The median sale price of an existing home in the United States is now around $350,000. Assuming a 10% down payment, using the 30-year average mortgage rate over the past 5 years of 3.7%, you’ll get a monthly payment of approximately $1,450.
With 8% inflation over the past year, that would mean someone’s $1,450 monthly payment from last year would now technically be worth more than $1,335. I didn’t calculate the after-tax cost of mortgage debt here, but you get the idea.
The combination of rising home prices and low mortgage rates has made housing probably the best hedge against inflation for the vast majority of Americans in recent years.
Holding on to fixed-rate debt also means you’re not subject to inflationary pressures on rents.
Unfortunately, if you don’t own a home, you’re taking it overboard. According to Apartment listyear over year rental growth was nearly 18% at last reading.
substitution capacity. Last week I found myself in one of the happiest places in the world on a Friday afternoon: the liquor store.two I like to do my channel checks on trips like this, so I asked the owner how inflation is affecting his business.
He told me he’s seeing higher prices across the board, but what surprised him the most was a new gas surcharge on his ice delivery. He said he was charged $60 for a $30 ice delivery.
I guess we’ll see a lot more of this in the coming weeks and months. Uber just announced that they will add a $0.45 to $0.55 fee per ride, while Uber Eats deliveries will include a $0.35 to $0.45 surcharge.
I know we’ve all gotten used to paying for convenience, but with higher prices, some people will have to make different decisions about how to allocate their budgets.
Maybe that $20 DoorDash surcharge isn’t worth it anymore. Maybe you’re going to pick up the pizza instead of paying for delivery. Maybe sacrifice 1 or 2 nights of eating out to offset higher utility bills.
For people on a tight budget, there will probably have to be some trade-offs.
Avoid lifestyle creep. Inflation tends to hit households at the lower end of the income scale harder because they don’t have as much room in their budgets when the prices of basic necessities rise.
But the group that is easiest to take advantage of with higher prices are those with higher incomes.
Last month I wrote about Chanel raising the price of their handbags from $5,200 in 2019 to $8,200 today.

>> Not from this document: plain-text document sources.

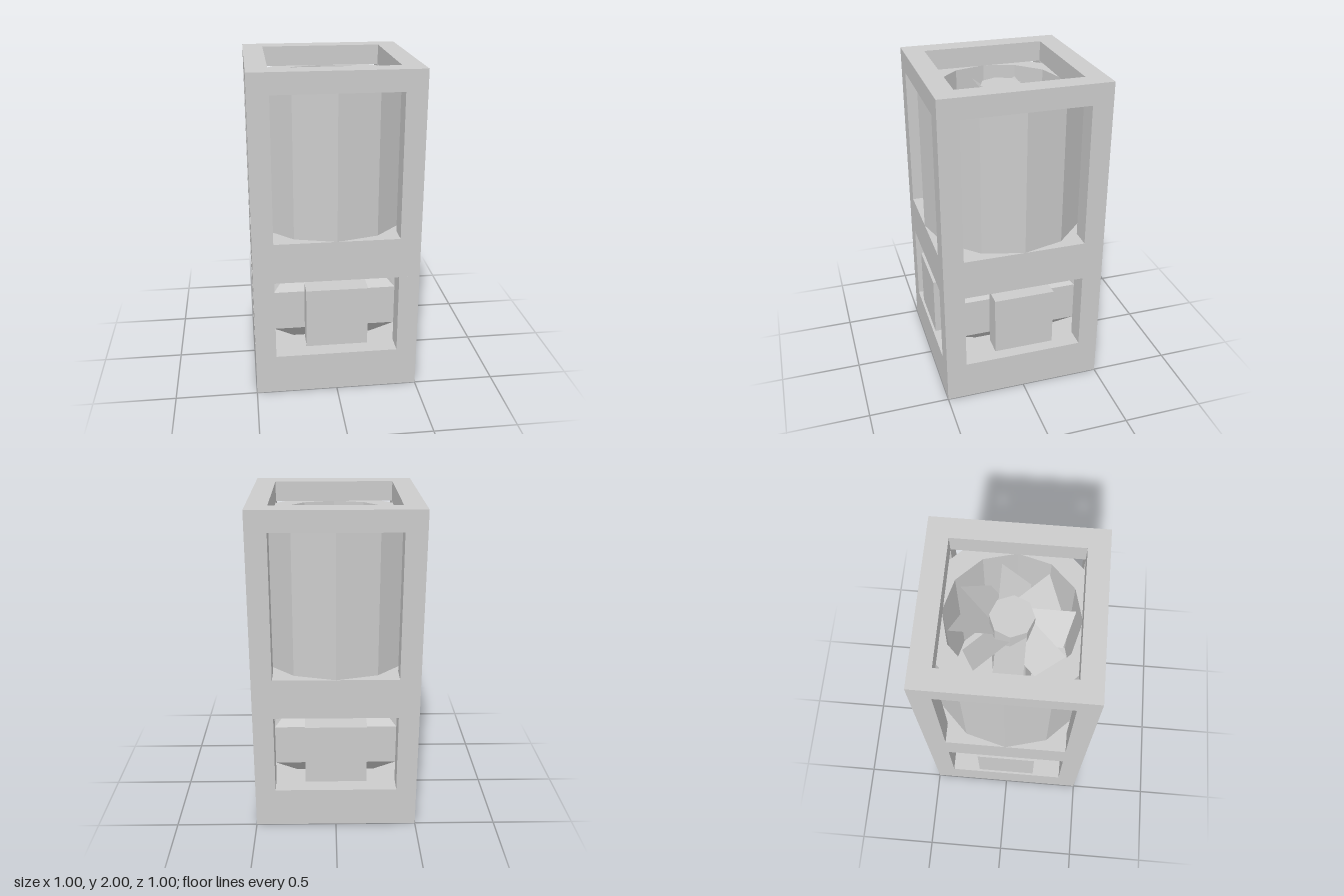
import * as THREE from 'three';

export function createModel() {
  const model = new THREE.Group();
  const mat = new THREE.MeshStandardMaterial({ color: 0xcccccc, flatShading: true });
  const thin = new THREE.MeshStandardMaterial({ color: 0xcccccc, flatShading: true, side: THREE.DoubleSide });

  function add(parent, name, geo, material = mat) {
    const mesh = new THREE.Mesh(geo, material);
    mesh.name = name;
    parent.add(mesh);
    return mesh;
  }
  // box given by its half-width in x and z, its y range and its centre
  function block(parent, name, w, y0, y1, d, x = 0, z = 0) {
    add(parent, name, new THREE.BoxGeometry(w, y1 - y0, d)).position.set(x, (y0 + y1) / 2, z);
  }
  const lathe = (pts, sides) =>
    new THREE.LatheGeometry(pts.map(([r, y]) => new THREE.Vector2(r, y)), sides);

  // Outer frame: base, middle deck, corner posts, square top rim
  const frame = new THREE.Group();
  frame.name = 'frame';
  model.add(frame);
  block(frame, 'base', 1, 0, 0.25, 1);
  block(frame, 'middleDeck', 1, 0.75, 1, 1);
  for (const sx of [-1, 1]) for (const sz of [-1, 1]) {
    block(frame, 'lowerPost', 0.125, 0.25, 0.75, 0.125, sx * 0.4375, sz * 0.4375);
    block(frame, 'upperPost', 0.125, 1, 1.875, 0.125, sx * 0.4375, sz * 0.4375);
  }
  const square = (Type, h) => new Type([[-h, -h], [h, -h], [h, h], [-h, h]].map(([x, y]) => new THREE.Vector2(x, y)));
  const rim = square(THREE.Shape, 0.5);
  rim.holes.push(square(THREE.Path, 0.375));
  const rimGeo = new THREE.ExtrudeGeometry(rim, { depth: 0.125, bevelEnabled: false }).rotateX(-Math.PI / 2);
  add(frame, 'topRim', rimGeo).position.y = 1.875;

  // Thick twelve-sided duct, open at the top
  add(model, 'duct', lathe([[0.38, 1], [0.5, 1], [0.5, 1.875], [0.38, 1.875], [0.38, 1]], 12));

  // Fan: octagonal hub with eight pitched blades
  const fan = new THREE.Group();
  fan.name = 'fan';
  model.add(fan);
  add(fan, 'hub', new THREE.CylinderGeometry(0.125, 0.125, 0.875, 8)).position.y = 1.4375;
  const outline = new THREE.Shape([[-0.104, 0.085], [0.104, 0.085], [0.104, 0.29], [-0.104, 0.345]]
    .map(([x, y]) => new THREE.Vector2(x, y)));
  const bladeGeo = new THREE.ShapeGeometry(outline).rotateX(-Math.PI / 2).rotateZ(-0.61);
  for (let i = 0; i < 8; i++) {
    const blade = add(fan, 'blade', bladeGeo, thin);
    blade.position.y = 1.75;
    blade.rotation.y = i * Math.PI / 4;
  }

  // Core in the lower bay: square body chamfered above and below
  const q = Math.SQRT2;
  const core = add(model, 'core', lathe(
    [[0, 0.25], [0.25 * q, 0.25], [0.375 * q, 0.375], [0.375 * q, 0.625], [0.25 * q, 0.75], [0, 0.75]], 4));
  core.rotation.y = Math.PI / 4;

  // Square port on each side of the core
  for (let i = 0; i < 4; i++) {
    const a = i * Math.PI / 2;
    const port = add(model, 'corePort', new THREE.BoxGeometry(0.375, 0.375, 0.125));
    port.position.set(Math.sin(a) * 0.4375, 0.5, Math.cos(a) * 0.4375);
    port.rotation.y = a;
  }
  return model;
}
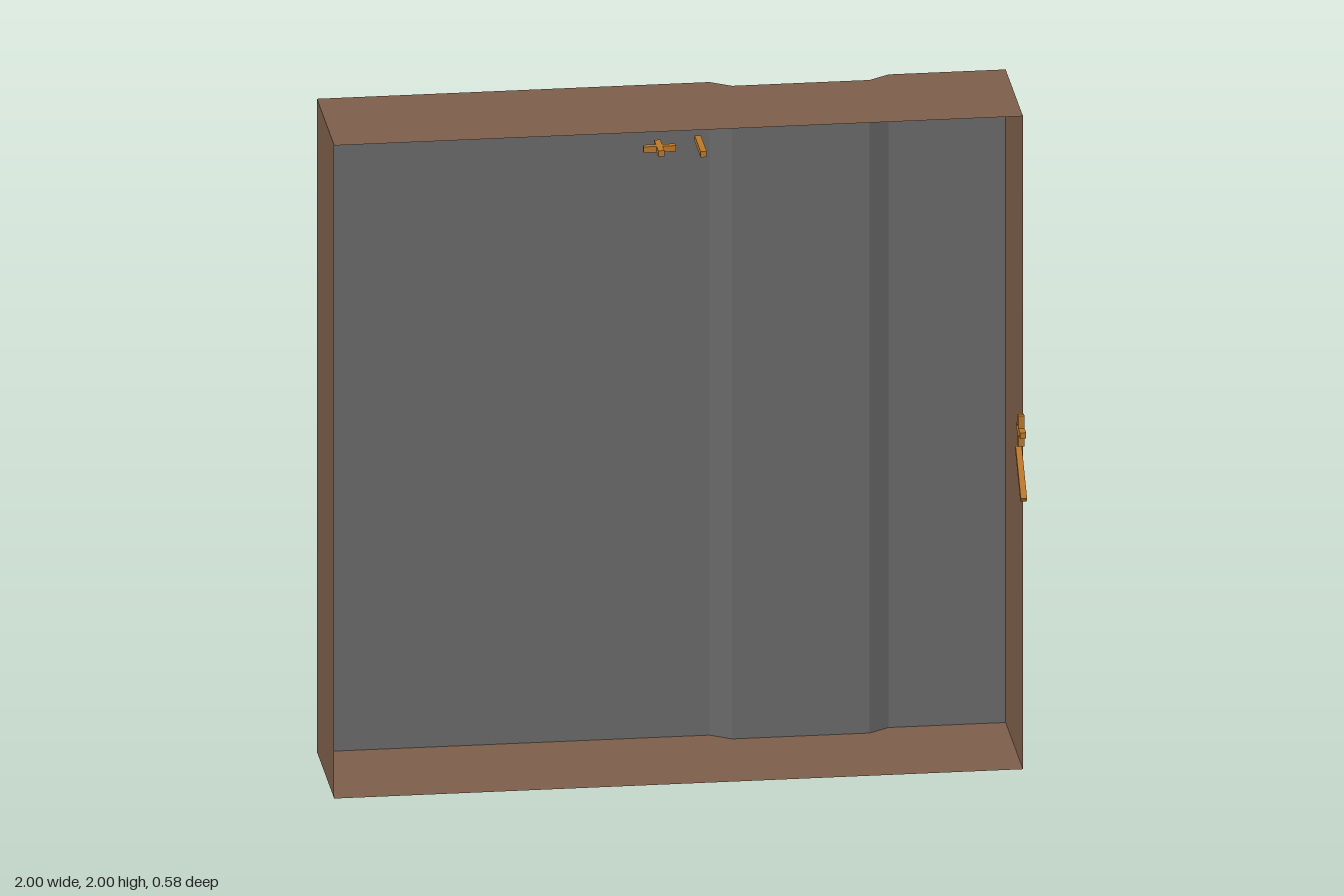
import * as THREE from 'three';

export function createModel() {
  const model = new THREE.Group();
  const grey = new THREE.MeshStandardMaterial({ name: 'grey panel', color: 0x686868, side: THREE.DoubleSide, flatShading: true });
  const brown = new THREE.MeshStandardMaterial({ name: 'brown wall', color: 0x7c5d4a, side: THREE.DoubleSide, flatShading: true });
  const orange = new THREE.MeshStandardMaterial({ name: 'orange marker', color: 0xb9762a });

  const add = (name, geometry, material, parent = model) => {
    const mesh = new THREE.Mesh(geometry, material);
    mesh.name = name;
    parent.add(mesh);
    return mesh;
  };

  const height = 2, front = 0.11, back = -0.29, step = -0.25;
  // plan of the back panel, with its shallow channel, as [x, z]
  const profile = [[-1, back], [0.14, back], [0.2, step], [0.6, step], [0.66, back], [1, back]];

  // back panel: one upright strip per profile segment
  const backPanel = new THREE.Group();
  backPanel.name = 'backPanel';
  model.add(backPanel);
  for (let i = 0; i < profile.length - 1; i++) {
    const [x0, z0] = profile[i], [x1, z1] = profile[i + 1];
    const strip = add('backStrip', new THREE.PlaneGeometry(Math.hypot(x1 - x0, z1 - z0), height), grey, backPanel);
    strip.position.set((x0 + x1) / 2, height / 2, (z0 + z1) / 2);
    strip.rotation.y = -Math.atan2(z1 - z0, x1 - x0);
  }

  // floor and ceiling sheets follow the same plan; the front stays open
  const plan = new THREE.Shape([...profile, [1, front], [-1, front]].map(([x, z]) => new THREE.Vector2(x, z)));
  for (const [name, y] of [['floor', 0], ['ceiling', height]]) {
    add(name, new THREE.ShapeGeometry(plan).rotateX(Math.PI / 2), brown).position.y = y;
  }

  // thin side walls
  for (const [name, side] of [['leftWall', 1], ['rightWall', -1]]) {
    const wall = add(name, new THREE.PlaneGeometry(front - back, height), brown);
    wall.position.set(side, height / 2, (front + back) / 2);
    wall.rotation.y = side * Math.PI / 2;
  }

  // small floating markers: a cross and a tick, drawn flat with bars
  const marker = (name, bars) => {
    const group = new THREE.Group();
    group.name = name;
    for (const [x, y, length, angle] of bars) {
      const bar = add('bar', new THREE.BoxGeometry(length, 0.018, 0.018), orange, group);
      bar.position.set(x, y, 0);
      bar.rotation.z = angle;
    }
    model.add(group);
    return group;
  };
  const cross = (x, y) => [[x, y, 0.094, 0], [x, y, 0.094, Math.PI / 2]];

  const topMarker = marker('topMarker', [...cross(-0.07, 0), [0.05, 0, 0.135, Math.PI / 2]]);
  topMarker.position.set(0, 1.99, 0.222);
  topMarker.rotation.x = -Math.PI / 2;

  const sideMarker = marker('sideMarker', [...cross(0, 0.08), [0, -0.053, 0.17, 0.76]]);
  sideMarker.position.set(0.98, 1, 0.225);
  sideMarker.rotation.y = Math.PI / 2;

  return model;
}
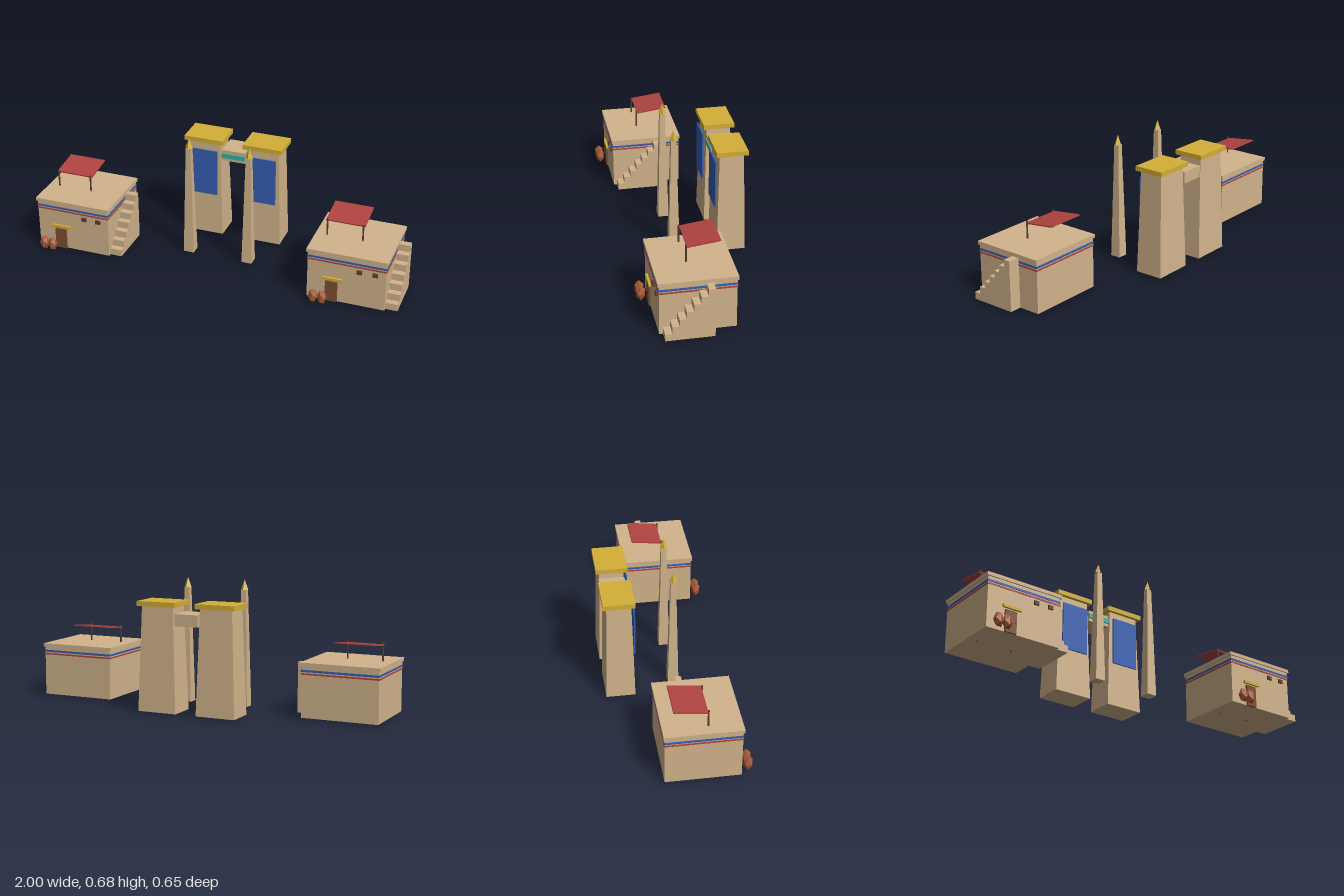
import * as THREE from 'three';

const mat = (name, color) => {
  const m = new THREE.MeshStandardMaterial({ color });
  m.name = name;
  return m;
};

export function createModel() {
  const sand = mat('sandstone', 0xd2b48c);
  const gold = mat('gold', 0xd4af37);
  const blue = mat('blue paint', 0x3560b4);
  const red = mat('red cloth', 0xb04440);
  const teal = mat('teal paint', 0x3cb1a2);
  const wood = mat('door wood', 0x7e4e30);
  const dark = mat('dark wood', 0x5c4033);
  const clay = mat('clay', 0xa85a38);
  clay.flatShading = true;

  const add = (parent, name, geo, material) => {
    const m = new THREE.Mesh(geo, material);
    m.name = name;
    parent.add(m);
    return m;
  };

  // Box given by its limits on each axis
  const box = (parent, name, material, x0, x1, y0, y1, z0, z1) => {
    const m = add(parent, name, new THREE.BoxGeometry(x1 - x0, y1 - y0, z1 - z0), material);
    m.position.set((x0 + x1) / 2, (y0 + y1) / 2, (z0 + z1) / 2);
    return m;
  };

  // Box whose upper end is narrowed by a factor
  const tapered = (w, h, d, factor) => {
    const g = new THREE.BoxGeometry(w, h, d);
    const p = g.attributes.position;
    for (let i = 0; i < p.count; i++) {
      if (p.getY(i) > 0) {
        p.setX(i, p.getX(i) * factor);
        p.setZ(i, p.getZ(i) * factor);
      }
    }
    g.computeVertexNormals();
    return g;
  };

  const base = 0.005;

  // House, with x measured from the centre of its roof
  function house(name, x) {
    const g = new THREE.Group();
    g.name = name;
    g.position.x = x;
    box(g, 'walls', sand, -0.2045, 0.2045, base, 0.271, -0.114, 0.264);
    box(g, 'roof', sand, -0.212, 0.212, 0.27, 0.2885, -0.12, 0.271);
    box(g, 'blueBand', blue, -0.207, 0.207, 0.241, 0.252, -0.1165, 0.2665);
    box(g, 'redBand', red, -0.207, 0.207, 0.2267, 0.2348, -0.1165, 0.2665);

    // Outside staircase
    for (let i = 0; i < 7; i++) {
      const z = 0.246 - i * 0.0347;
      box(g, 'step', sand, 0.2045, 0.269, base, 0.042 + i * 0.038, z - 0.0347, z);
    }

    // Door, lintel, knob and windows
    box(g, 'door', wood, -0.107, -0.043, base, 0.12, 0.26, 0.273);
    box(g, 'doorLintel', gold, -0.121, -0.017, 0.129, 0.143, 0.26, 0.276);
    const knob = add(g, 'doorKnob', new THREE.SphereGeometry(0.003, 6, 4), dark);
    knob.position.set(-0.052, 0.058, 0.275);
    for (const wx of [0.067, 0.148]) {
      box(g, 'window', dark, wx - 0.0135, wx + 0.0135, 0.193, 0.214, 0.26, 0.273);
    }

    // Sloping awning on two posts
    for (const px of [-0.152, 0.036]) {
      const post = add(g, 'awningPost', new THREE.CylinderGeometry(0.0045, 0.0045, 0.3825, 6), dark);
      post.position.set(px, 0.19125, 0.103);
    }
    const awning = add(g, 'awning', new THREE.BoxGeometry(0.206, 0.007, 0.168), red);
    awning.position.set(-0.058, 0.3825, 0.0165);
    awning.rotation.x = 0.126;

    // Clay jars beside the door
    for (const jx of [-0.161, -0.113]) {
      const jar = add(g, 'jar', new THREE.IcosahedronGeometry(0.0264, 0), clay);
      jar.scale.y = 1.6;
      jar.position.set(jx, 0.0385, 0.3025);
    }
    return g;
  }

  // Gate tower with cornice and banner
  function tower(name, x) {
    const g = new THREE.Group();
    g.name = name;
    g.position.x = x;
    const body = add(g, 'towerBody', tapered(0.215, 0.55, 0.153, 0.825), sand);
    body.position.set(0, base + 0.275, -0.2405);
    box(g, 'cornice', gold, -0.1095, 0.1095, 0.555, 0.58, -0.3235, -0.158);
    box(g, 'banner', blue, -0.0775, 0.0775, 0.248, 0.512, -0.1645, -0.157);
    return g;
  }

  // Obelisk with a pointed golden cap
  function obelisk(name, x) {
    const g = new THREE.Group();
    g.name = name;
    g.position.set(x, 0, 0.0475);
    const shaft = add(g, 'shaft', tapered(0.057, 0.618, 0.057, 0.48), sand);
    shaft.position.y = base + 0.309;
    const tip = add(g, 'tip', new THREE.ConeGeometry(0.0215, 0.053, 4).toNonIndexed(), gold);
    tip.geometry.computeVertexNormals();
    tip.position.y = 0.6495;
    return g;
  }

  const model = new THREE.Group();
  model.name = 'desertTemple';
  model.add(house('rightHouse', -0.788), house('leftHouse', 0.731));
  for (const [side, x] of [['right', -0.1975], ['left', 0.1335]]) {
    model.add(tower(side + 'Tower', x), obelisk(side + 'Obelisk', x));
  }

  // Bridge between the towers
  box(model, 'gateLintel', sand, -0.097, 0.033, 0.46, 0.522, -0.309, -0.174);
  box(model, 'gateBand', teal, -0.097, 0.033, 0.477, 0.503, -0.1745, -0.1675);
  return model;
}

These bags are pointing to items that rich people are willing to pay for.
Avoiding the siren song of luxury items is a simple way to prevent your personal inflation rate from spiraling out of control.
The ability to negotiate higher wages. This option isn’t talked about enough in personal finance circles, but this is probably the best environment for workers to ask for a raise.
There are many job opportunities, there is a shortage of workers, and we are still in a world with demand suppressed by the pandemic. If you provide real value to your employer, now is the time to ask for more money.
And if they don’t value your work, there are plenty of options elsewhere these days. A recent study of research bank surveyed people who quit their jobs in 2021. Most were looking for more pay or flexibility (the ability to work from home is another decent hedge against higher energy prices):
At least half of these workers say that compared to their last job, they now earn more money (56%), have more opportunities for advancement (53%), have an easier time reconciling work and family responsibilities (53%), and they have more flexibility to choose the work schedule (50%).
Saving money is always helpful, but when prices go up, it becomes that much harder for many households to save money.
Making more money is one of those things that no one teaches you how to do, but it’s probably your best bet for improving your standard of living in the long run.
I know that putting inflation hedges on your portfolio is the most attractive option, but you have more control over your personal finances than the markets when it comes to fighting inflation.
Why housing is a good hedge against inflation
1This is when that extra freezer in the garage comes in handy.
twoSo much excitement in the air about weekend plans.